*Dataset*
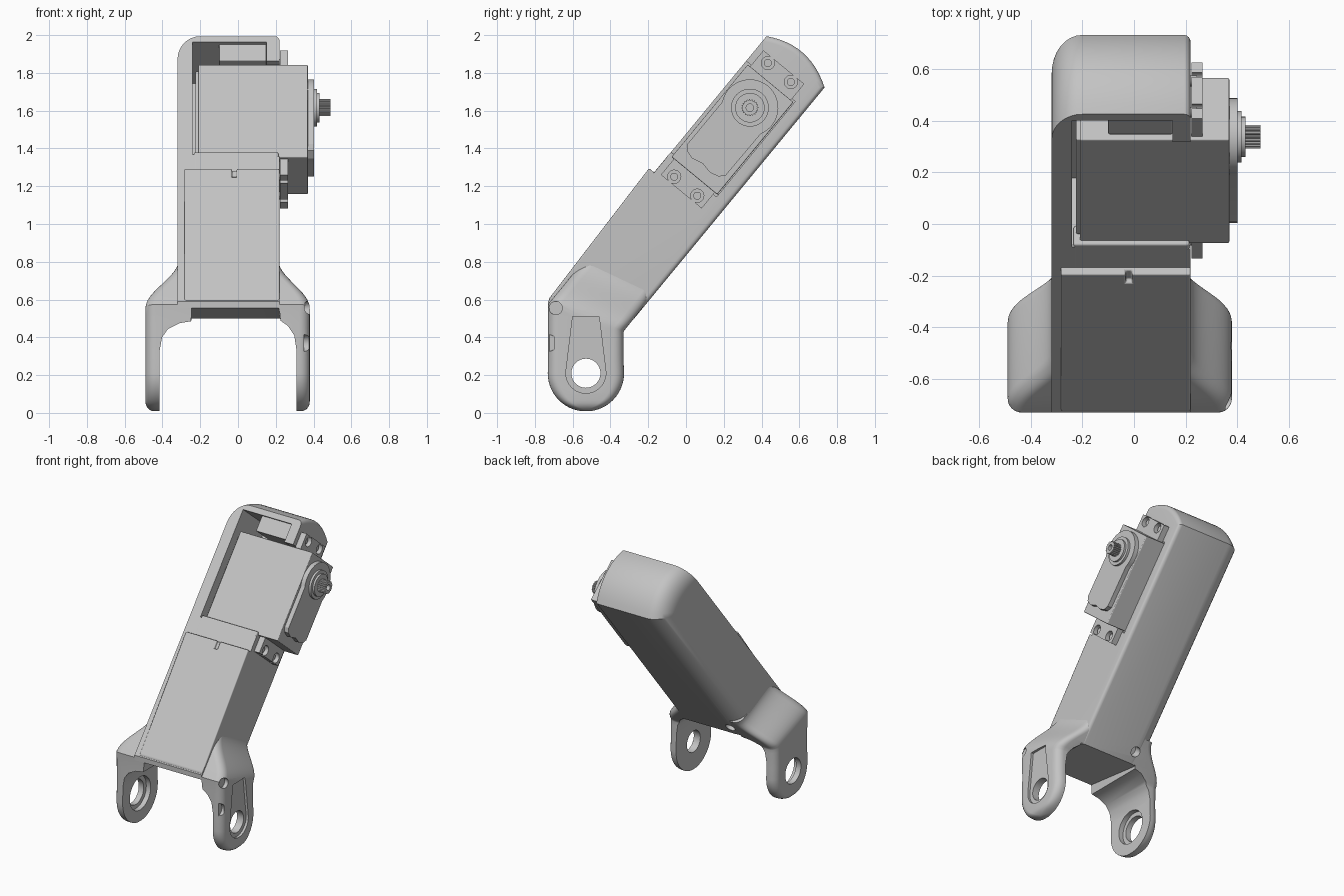
import bpy, bmesh, math
from mathutils import Vector

if "Cube" in bpy.data.objects:
    bpy.data.objects.remove(bpy.data.objects["Cube"])

ANG = math.radians(50.5)
CU, SU = math.cos(ANG), math.sin(ANG)
PIV = (-0.53, 0.21)                      # pivot hole centre (y, z)

grey = bpy.data.materials.new("plain grey")
grey.diffuse_color = (0.55, 0.55, 0.55, 1)
grey.use_nodes = True
grey.node_tree.nodes["Principled BSDF"].inputs["Base Color"].default_value = grey.diffuse_color


def P(s, t):
    """Arm coordinates (along, outward) to world (y, z)."""
    return (PIV[0] + CU * s - SU * t, PIV[1] + SU * s + CU * t)


def loft(name, rings):
    """Closed solid through rings of equal point count."""
    bm = bmesh.new()
    rows = [[bm.verts.new(p) for p in ring] for ring in rings]
    n = len(rows[0])
    for a, b in zip(rows, rows[1:]):
        for i in range(n):
            j = (i + 1) % n
            bm.faces.new((a[i], a[j], b[j], b[i]))
    bm.faces.new(rows[0])
    bm.faces.new(rows[-1])
    bmesh.ops.recalc_face_normals(bm, faces=bm.faces)
    me = bpy.data.meshes.new(name)
    bm.to_mesh(me)
    bm.free()
    me.materials.append(grey)
    ob = bpy.data.objects.new(name, me)
    bpy.context.collection.objects.link(ob)
    return ob


def prism(name, pts, x0, x1):
    return loft(name, [[(x, y, z) for y, z in pts] for x in (x0, x1)])


def box(name, x0, x1, s0, s1, t0, t1):
    return prism(name, [P(s0, t0), P(s1, t0), P(s1, t1), P(s0, t1)], x0, x1)


def disc(name, c, r, x0, x1, n=40):
    pts = [(c[0] + r * math.cos(2 * math.pi * i / n),
            c[1] + r * math.sin(2 * math.pi * i / n)) for i in range(n)]
    return prism(name, pts, x0, x1)


def bevel(ob, w, seg=2):
    m = ob.modifiers.new("bevel", 'BEVEL')
    m.width, m.segments, m.limit_method = w, seg, 'ANGLE'
    m.harden_normals = True
    return ob


def cut(ob, *cutters):
    """Subtract helpers, then discard them."""
    bpy.context.view_layer.objects.active = ob
    for c in cutters:
        m = ob.modifiers.new("cut", 'BOOLEAN')
        m.operation, m.solver, m.object = 'DIFFERENCE', 'EXACT', c
        bpy.ops.object.modifier_apply(modifier=m.name)
        bpy.data.objects.remove(c)


def round_in(r, d):
    """Inset of a quarter-round of radius r at distance d from the face."""
    d = min(d, r)
    return r - math.sqrt(max(r * r - (r - d) ** 2, 0))


def back_hole():
    return loft("back_screw_hole", [[(-0.2 + 0.035 * math.cos(a), *P(0.47 + 0.035 * math.sin(a), t))
                for a in [math.pi * i / 12 for i in range(24)]] for t in (-0.1, 0.05)])


def under_z(y):
    """Height of the sloping underside of the arm."""
    return 0.5 - 0.12 * (y + 0.275)


# Arm shell: slices across x with rounded back and end edges
def shell_ring(x, i):
    t0, t1, pts = -0.013 + i, 0.397, []
    pts.append(P((0.5 - PIV[1] - CU * t0) / SU, t0))
    for k in range(13):
        t = t0 + (t1 - t0) * k / 12
        pts.append(P(1.97 + 0.04 * t - 1.3 * i + 0.062 * (1 - ((t - 0.19) / 0.205) ** 2), t))
    y_low = P(0.165, t1)[0]
    pts += [P(0.165, t1), (y_low, under_z(y_low))]
    return [(x, y, z) for y, z in pts]


rings = []
for k in range(9):
    d = 0.12 * (1 - math.cos(math.pi / 2 * k / 8))
    rings.append(shell_ring(-0.32 + d, round_in(0.12, d)))
for k in range(4, -1, -1):
    d = 0.025 * (1 - math.cos(math.pi / 2 * k / 4))
    rings.append(shell_ring(0.22 - d, round_in(0.025, d)))
shell = loft("arm_shell", rings)
cut(shell,
    box("cavity", -0.24, 0.15, 1.175, 1.945, 0.05, 0.6),
    box("servo_opening", 0.1, 0.3, 1.16, 1.815, 0.06, 0.6),
    back_hole())
bevel(box("end_block", -0.10, 0.15, 1.835, 1.955, 0.04, 0.378), 0.006)

# Front cover, slightly wedge shaped, with a thumb notch
cover = prism("front_cover", [(-0.70, under_z(-0.70)), P(1.05, 0.36), P(1.05, 0.432),
                              P(0.18, 0.402), (-0.728, 0.562)], -0.284, 0.22)
cut(cover, box("cover_notch", -0.032, -0.008, 0.995, 1.1, 0.41, 0.5))
bevel(cover, 0.008)
bevel(box("cover_ledge", -0.235, 0.215, 1.0, 1.192, 0.3, 0.398), 0.01)


# Fork: rounded sections from the leg tips up into the arm
def fork_ring(F, B, xl, xr):
    F, B = Vector(F), Vector(B)
    L = (B - F).length
    dv = (B - F) / L
    r = min(0.055, L * 0.45)
    ring = []
    for cx, cl, a0 in ((xr - r, L - r, 0), (xl + r, L - r, 90), (xl + r, r, 180), (xr - r, r, 270)):
        for k in range(7):
            a = math.radians(a0 + 15 * k)
            q = F + dv * (cl + r * math.sin(a))
            ring.append((cx + r * math.cos(a), q.x, q.y))
    return ring


XL, XR, R = -0.49, 0.38, 0.202
rings = []
for k in range(1, 15):
    a = math.pi / 2 * k / 14
    h, z, e = R * math.sin(a), PIV[1] - R * math.cos(a), round_in(0.05, R * (1 - math.cos(a)))
    rings.append(fork_ring((PIV[0] - h, z), (PIV[0] + h, z), XL + e, XR - e))
for zf, zb in ((0.30, 0.29), (0.40, 0.36), (0.48, 0.40), (0.53, 0.425)):
    rings.append(fork_ring((-0.73, zf), (-0.331, zb), XL, XR))
for k in range(15):
    f = k / 14
    g = f * f * (3 - 2 * f)
    rings.append(fork_ring(P(0.153 + 0.32 * f, 0.387), P(0.30 + 0.27 * f, -0.013 + 0.004 * f),
                           XL + 0.172 * g, XR - 0.163 * g))
fork = loft("fork", rings)


def arch_ring(y):
    top = under_z(y) + 0.001
    pts = [(-0.415, -0.1), (-0.415, 0.33), (-0.402, 0.40), (-0.37, 0.445), (-0.31, 0.475),
           (-0.25, 0.485), (-0.245, top), (0.215, top), (0.225, 0.488), (0.265, 0.46),
           (0.298, 0.41), (0.31, 0.33), (0.31, -0.1)]
    return [(x, y, z) for x, z in pts]


recess = [(-0.46, 0.51), (-0.60, 0.51)]
recess += [(PIV[0] + 0.106 * math.cos(a), PIV[1] + 0.106 * math.sin(a))
           for a in [math.radians(175 + 190 * k / 20) for k in range(21)]]
cut(fork,
    loft("arch", [arch_ring(-1.0), arch_ring(-0.2)]),
    disc("right_hole", PIV, 0.077, 0.2, 0.5),
    disc("left_hole", PIV, 0.09, -0.6, -0.3),
    disc("left_counterbore", PIV, 0.12, -0.45, -0.3),
    prism("leg_recess", recess, 0.362, 0.5),
    disc("side_hole_low", (-0.73, 0.37), 0.045, 0.35, 0.375),
    disc("side_hole_high", (-0.69, 0.555), 0.035, 0.352, 0.5),
    back_hole())

# Servo: case, mounting flange, top plate, output shaft
MS, MT, SH = 1.49, 0.222, P(1.637, 0.224)
bevel(box("servo_case", -0.21, 0.37, 1.172, 1.806, 0.065, 0.378), 0.006)
bevel(box("servo_case_end", -0.225, -0.19, 1.2, 1.78, 0.09, 0.355), 0.006)
flange = box("servo_flange", 0.223, 0.265, MS - 0.427, MS + 0.427, MT - 0.14, MT + 0.14)
for a in (-1, 1):
    for b in (-1, 1):
        s, t = MS + a * 0.39, MT + b * 0.079
        cut(flange, disc("flange_hole", P(s, t), 0.035, 0.2, 0.3, 24),
            box("flange_slit", 0.2, 0.3, min(s, s + a * 0.1), max(s, s + a * 0.1),
                t - 0.012, t + 0.012))
        disc("mount_screw", P(s, t), 0.021, 0.2, 0.245, 20)

plate = [P(1.637 + 0.15 * math.cos(a), 0.224 + 0.15 * math.sin(a))
         for a in [math.radians(-118 + 236 * k / 32) for k in range(33)]]
plate += [P(1.28, 0.357), P(1.25, 0.338), P(1.235, 0.29), P(1.25, 0.23),
          P(1.238, 0.17), P(1.25, 0.12), P(1.28, 0.095)]
prism("servo_top_plate", plate, 0.36, 0.402)
disc("shaft_boss_wide", SH, 0.10, 0.39, 0.418)
disc("shaft_boss_narrow", SH, 0.078, 0.40, 0.432)
teeth = [(SH[0] + r * math.cos(a), SH[1] + r * math.sin(a)) for r, a in
         [((0.045, 0.045, 0.039, 0.039)[k % 4], 2 * math.pi * k / 80) for k in range(80)]]
shaft = prism("output_shaft", teeth, 0.42, 0.49)
cut(shaft, disc("shaft_bore", SH, 0.02, 0.45, 0.6, 20))

# Smooth curved surfaces, keep edges crisp
for ob in bpy.context.collection.objects:
    ob.select_set(True)
    bpy.context.view_layer.objects.active = ob
bpy.ops.object.shade_smooth_by_angle(angle=math.radians(30))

*What you are asked to do*
All lines from the first in the listing above to the line containing "me.materials.append(grey)", inclusive, go in the output exactly as they are; no pictures go in.

*Answer to this problem*
import bpy, bmesh, math
from mathutils import Vector

if "Cube" in bpy.data.objects:
    bpy.data.objects.remove(bpy.data.objects["Cube"])

ANG = math.radians(50.5)
CU, SU = math.cos(ANG), math.sin(ANG)
PIV = (-0.53, 0.21)                      # pivot hole centre (y, z)

grey = bpy.data.materials.new("plain grey")
grey.diffuse_color = (0.55, 0.55, 0.55, 1)
grey.use_nodes = True
grey.node_tree.nodes["Principled BSDF"].inputs["Base Color"].default_value = grey.diffuse_color


def P(s, t):
    """Arm coordinates (along, outward) to world (y, z)."""
    return (PIV[0] + CU * s - SU * t, PIV[1] + SU * s + CU * t)


def loft(name, rings):
    """Closed solid through rings of equal point count."""
    bm = bmesh.new()
    rows = [[bm.verts.new(p) for p in ring] for ring in rings]
    n = len(rows[0])
    for a, b in zip(rows, rows[1:]):
        for i in range(n):
            j = (i + 1) % n
            bm.faces.new((a[i], a[j], b[j], b[i]))
    bm.faces.new(rows[0])
    bm.faces.new(rows[-1])
    bmesh.ops.recalc_face_normals(bm, faces=bm.faces)
    me = bpy.data.meshes.new(name)
    bm.to_mesh(me)
    bm.free()
    me.materials.append(grey)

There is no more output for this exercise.